  • Wear sunglasses that block both UVA and UVB rays.
  • Use sunscreen with SPF 30 or higher and both UVA and UVB (broad spectrum) protection.
  • Avoid indoor tanning completely

Sun protective clothing online sites

What is skin cancer screening?

Screening is looking for cancer before a person has any symptoms. This can help find cancer at an early stage. When abnormal tissue or cancer is found early, it can often be easier to treat. By the time symptoms appear, cancer may have begun to spread to other parts of the body.

A provider at Waldman Plastic Surgery and Dermatology will carefully examine your skin in a private setting.

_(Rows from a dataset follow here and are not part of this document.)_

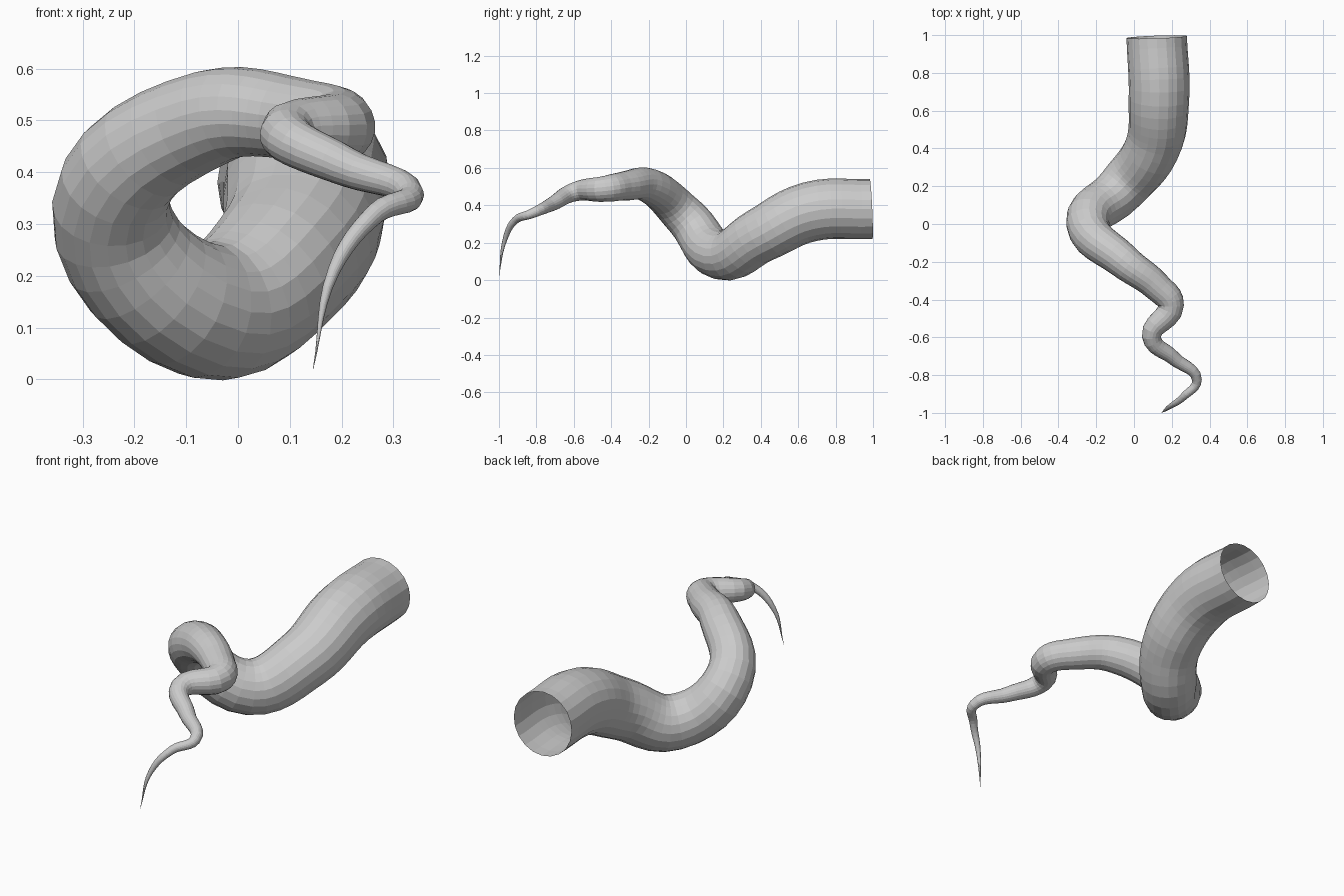
import bpy

if "Cube" in bpy.data.objects:
    bpy.data.objects.remove(bpy.data.objects["Cube"])

# Centre line of the tentacle: x, y, z, radius
PATH = [
    (0.120, 0.990, 0.380, 0.160),   # open end
    (0.132, 0.660, 0.365, 0.160),   # end of the straight part
    (0.095, 0.400, 0.240, 0.147),
    (-0.070, 0.185, 0.134, 0.132),  # lowest point of the big coil
    (-0.245, 0.000, 0.335, 0.114),  # left side of the coil
    (-0.050, -0.200, 0.506, 0.093), # top of the coil
    (0.120, -0.330, 0.503, 0.078),
    (0.195, -0.430, 0.488, 0.070),  # right bend
    (0.093, -0.595, 0.472, 0.051),  # left bend
    (0.210, -0.710, 0.410, 0.038),
    (0.333, -0.825, 0.356, 0.026),  # last right bend
    (0.265, -0.912, 0.320, 0.020),
    (0.185, -0.970, 0.210, 0.012),
    (0.145, -1.000, 0.020, 0.0005), # tip
]

# Tapering tube swept along the centre line
curve = bpy.data.curves.new("tentacle", "CURVE")
curve.dimensions = "3D"
curve.resolution_u = 6
curve.bevel_depth = 1.0
curve.bevel_resolution = 8
curve.use_fill_caps = False
spline = curve.splines.new("BEZIER")
spline.bezier_points.add(len(PATH) - 1)
spline.radius_interpolation = "CARDINAL"
for point, (x, y, z, r) in zip(spline.bezier_points, PATH):
    point.co = (x, y, z)
    point.radius = r
    point.handle_left_type = point.handle_right_type = "AUTO"

tentacle = bpy.data.objects.new("tentacle", curve)
bpy.context.collection.objects.link(tentacle)

# Turn into a mesh with flat facets
bpy.context.view_layer.objects.active = tentacle
tentacle.select_set(True)
bpy.ops.object.convert(target="MESH")
bpy.ops.object.shade_flat()
bpy.context.object.name = "tentacle"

If an area on the skin looks abnormal, a biopsy is usually done. The provider will numb the area and remove as little of the suspicious tissue as possible for accurate diagnosis. The biopsy will then be sent to a lab to be interpreted by a Pathologist who looks at the tissue under a microscope to check for cancer cells.

When to start skin cancer screenings?

There are no exact, clear cut guidelines on when to start skin cancer screening. However, we recommend that skin cancer screenings start in your 20’s if you have a family history of melanoma. Almost anyone 20 years or older can benefit as skin cancer screenings as early diagnosis can be lifesaving.

Though rare, skin cancer has been found in children. Skin cancer screenings are not standardly performed in children; however, it is appropriate to see a dermatologist if your child has any suspicious lesions for evaluation.

Do I have to see a dermatologist or can my primary doctor do my skin cancer screening?

A Dermatologist is a qualified medical specialist who, through years of specialty training, has obtained qualifications to specialize in the diagnosis, prevention and treatment of skin, nail and hair diseases affecting persons of all ages.

A general practitioner’s practice is not oriented to a specific medical specialty but instead covers a variety of medical problems in patients of all ages.